**Task prompt**
Where the records below have a line with "enumerate", that line is to be copied.

[Collected data]
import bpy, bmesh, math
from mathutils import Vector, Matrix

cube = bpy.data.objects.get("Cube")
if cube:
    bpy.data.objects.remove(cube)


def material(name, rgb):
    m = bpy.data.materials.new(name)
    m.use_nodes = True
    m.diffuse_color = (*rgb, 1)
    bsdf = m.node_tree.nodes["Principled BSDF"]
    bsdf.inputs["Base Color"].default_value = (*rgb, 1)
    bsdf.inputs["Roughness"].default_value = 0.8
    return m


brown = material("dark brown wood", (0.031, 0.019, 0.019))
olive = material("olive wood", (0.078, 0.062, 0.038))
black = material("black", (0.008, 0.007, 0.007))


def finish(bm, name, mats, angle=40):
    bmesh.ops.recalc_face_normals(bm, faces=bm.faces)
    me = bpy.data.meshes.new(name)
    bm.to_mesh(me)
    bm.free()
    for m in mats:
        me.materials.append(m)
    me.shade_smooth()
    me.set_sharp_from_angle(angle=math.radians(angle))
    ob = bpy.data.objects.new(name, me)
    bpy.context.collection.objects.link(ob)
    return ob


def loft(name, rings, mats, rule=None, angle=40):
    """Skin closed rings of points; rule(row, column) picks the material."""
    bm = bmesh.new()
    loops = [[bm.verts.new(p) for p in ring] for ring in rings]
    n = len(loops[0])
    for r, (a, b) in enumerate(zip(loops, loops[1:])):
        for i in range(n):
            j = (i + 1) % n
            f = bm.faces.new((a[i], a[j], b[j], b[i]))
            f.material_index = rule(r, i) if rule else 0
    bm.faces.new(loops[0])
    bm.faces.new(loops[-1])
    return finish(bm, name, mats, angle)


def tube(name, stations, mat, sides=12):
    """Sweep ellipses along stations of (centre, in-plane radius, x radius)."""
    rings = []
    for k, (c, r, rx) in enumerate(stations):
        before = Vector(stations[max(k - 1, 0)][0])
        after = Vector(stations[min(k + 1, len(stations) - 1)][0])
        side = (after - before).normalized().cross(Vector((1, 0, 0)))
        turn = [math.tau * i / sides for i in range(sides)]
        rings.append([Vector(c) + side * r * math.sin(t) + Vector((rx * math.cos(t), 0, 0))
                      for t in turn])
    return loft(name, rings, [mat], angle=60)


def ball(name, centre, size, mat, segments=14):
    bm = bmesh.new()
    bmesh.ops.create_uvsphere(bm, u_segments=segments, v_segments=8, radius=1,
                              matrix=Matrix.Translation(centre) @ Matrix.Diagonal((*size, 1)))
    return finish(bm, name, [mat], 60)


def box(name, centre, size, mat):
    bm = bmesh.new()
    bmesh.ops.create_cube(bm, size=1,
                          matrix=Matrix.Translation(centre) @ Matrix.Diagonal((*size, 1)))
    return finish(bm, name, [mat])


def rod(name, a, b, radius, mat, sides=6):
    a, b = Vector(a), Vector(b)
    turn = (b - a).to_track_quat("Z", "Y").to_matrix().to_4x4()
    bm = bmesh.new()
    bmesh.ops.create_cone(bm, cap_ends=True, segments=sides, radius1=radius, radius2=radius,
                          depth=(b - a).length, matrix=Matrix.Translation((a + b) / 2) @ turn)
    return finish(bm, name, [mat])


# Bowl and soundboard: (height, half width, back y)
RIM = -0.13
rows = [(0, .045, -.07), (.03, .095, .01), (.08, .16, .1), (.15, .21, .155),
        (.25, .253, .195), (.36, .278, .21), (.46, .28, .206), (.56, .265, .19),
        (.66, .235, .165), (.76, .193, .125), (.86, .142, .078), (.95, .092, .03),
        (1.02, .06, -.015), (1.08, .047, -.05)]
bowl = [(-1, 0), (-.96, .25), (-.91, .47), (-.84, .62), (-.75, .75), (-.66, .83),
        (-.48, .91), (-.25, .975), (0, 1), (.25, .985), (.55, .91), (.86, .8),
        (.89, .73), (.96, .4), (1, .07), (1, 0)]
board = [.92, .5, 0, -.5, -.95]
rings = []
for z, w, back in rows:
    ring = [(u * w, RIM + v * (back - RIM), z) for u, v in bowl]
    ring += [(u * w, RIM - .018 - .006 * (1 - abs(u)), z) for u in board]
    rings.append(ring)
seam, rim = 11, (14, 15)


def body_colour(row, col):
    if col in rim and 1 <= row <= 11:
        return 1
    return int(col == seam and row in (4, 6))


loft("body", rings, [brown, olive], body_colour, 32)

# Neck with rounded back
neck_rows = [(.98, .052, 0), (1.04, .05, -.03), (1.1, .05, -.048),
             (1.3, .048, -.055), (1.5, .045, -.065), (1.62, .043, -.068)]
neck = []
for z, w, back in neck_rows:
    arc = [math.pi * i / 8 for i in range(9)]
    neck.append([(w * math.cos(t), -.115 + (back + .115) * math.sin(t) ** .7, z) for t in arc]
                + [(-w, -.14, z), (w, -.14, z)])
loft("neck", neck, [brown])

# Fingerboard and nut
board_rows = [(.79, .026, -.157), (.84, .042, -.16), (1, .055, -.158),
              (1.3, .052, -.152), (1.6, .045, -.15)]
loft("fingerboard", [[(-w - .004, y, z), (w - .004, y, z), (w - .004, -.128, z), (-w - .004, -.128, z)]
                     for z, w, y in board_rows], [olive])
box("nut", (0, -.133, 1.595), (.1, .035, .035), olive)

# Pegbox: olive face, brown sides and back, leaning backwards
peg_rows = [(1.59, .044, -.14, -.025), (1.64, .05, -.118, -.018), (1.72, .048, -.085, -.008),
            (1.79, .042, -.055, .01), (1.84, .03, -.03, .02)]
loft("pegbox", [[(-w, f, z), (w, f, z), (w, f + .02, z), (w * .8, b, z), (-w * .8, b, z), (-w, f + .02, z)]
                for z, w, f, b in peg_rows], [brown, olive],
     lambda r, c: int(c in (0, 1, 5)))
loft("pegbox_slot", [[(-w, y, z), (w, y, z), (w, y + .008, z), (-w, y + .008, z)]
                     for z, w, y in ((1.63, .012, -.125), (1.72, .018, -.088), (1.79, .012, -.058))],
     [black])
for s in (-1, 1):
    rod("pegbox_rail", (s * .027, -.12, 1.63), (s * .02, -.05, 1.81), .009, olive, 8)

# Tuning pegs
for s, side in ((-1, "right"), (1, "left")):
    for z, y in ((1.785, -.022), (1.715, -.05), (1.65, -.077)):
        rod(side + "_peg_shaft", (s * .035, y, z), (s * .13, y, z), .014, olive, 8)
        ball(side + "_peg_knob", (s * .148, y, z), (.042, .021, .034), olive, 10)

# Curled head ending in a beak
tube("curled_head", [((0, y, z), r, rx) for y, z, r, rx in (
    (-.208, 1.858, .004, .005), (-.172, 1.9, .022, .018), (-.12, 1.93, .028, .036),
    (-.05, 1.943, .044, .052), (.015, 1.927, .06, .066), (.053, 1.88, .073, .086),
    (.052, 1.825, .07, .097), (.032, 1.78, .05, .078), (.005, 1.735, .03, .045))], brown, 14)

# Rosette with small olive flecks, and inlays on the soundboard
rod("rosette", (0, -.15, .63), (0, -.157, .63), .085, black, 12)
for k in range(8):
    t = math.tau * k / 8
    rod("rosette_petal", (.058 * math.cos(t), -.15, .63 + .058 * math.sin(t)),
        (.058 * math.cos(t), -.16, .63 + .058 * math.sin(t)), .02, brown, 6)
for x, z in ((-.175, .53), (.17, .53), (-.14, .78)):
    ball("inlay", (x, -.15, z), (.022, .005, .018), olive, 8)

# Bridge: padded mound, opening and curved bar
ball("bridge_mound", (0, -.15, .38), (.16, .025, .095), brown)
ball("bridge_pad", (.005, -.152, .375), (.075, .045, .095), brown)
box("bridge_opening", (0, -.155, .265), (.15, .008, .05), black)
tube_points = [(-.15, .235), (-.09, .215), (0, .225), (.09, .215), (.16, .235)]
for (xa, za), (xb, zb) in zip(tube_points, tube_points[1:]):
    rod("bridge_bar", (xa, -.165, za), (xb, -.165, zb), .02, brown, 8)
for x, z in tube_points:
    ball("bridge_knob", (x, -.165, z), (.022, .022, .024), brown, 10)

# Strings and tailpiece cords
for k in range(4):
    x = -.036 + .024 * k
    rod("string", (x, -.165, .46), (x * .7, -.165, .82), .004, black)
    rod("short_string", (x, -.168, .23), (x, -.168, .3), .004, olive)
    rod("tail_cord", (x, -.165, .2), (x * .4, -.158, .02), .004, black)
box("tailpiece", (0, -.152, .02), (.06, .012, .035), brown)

**Answer section**
    for r, (a, b) in enumerate(zip(loops, loops[1:])):
    for k, (c, r, rx) in enumerate(stations):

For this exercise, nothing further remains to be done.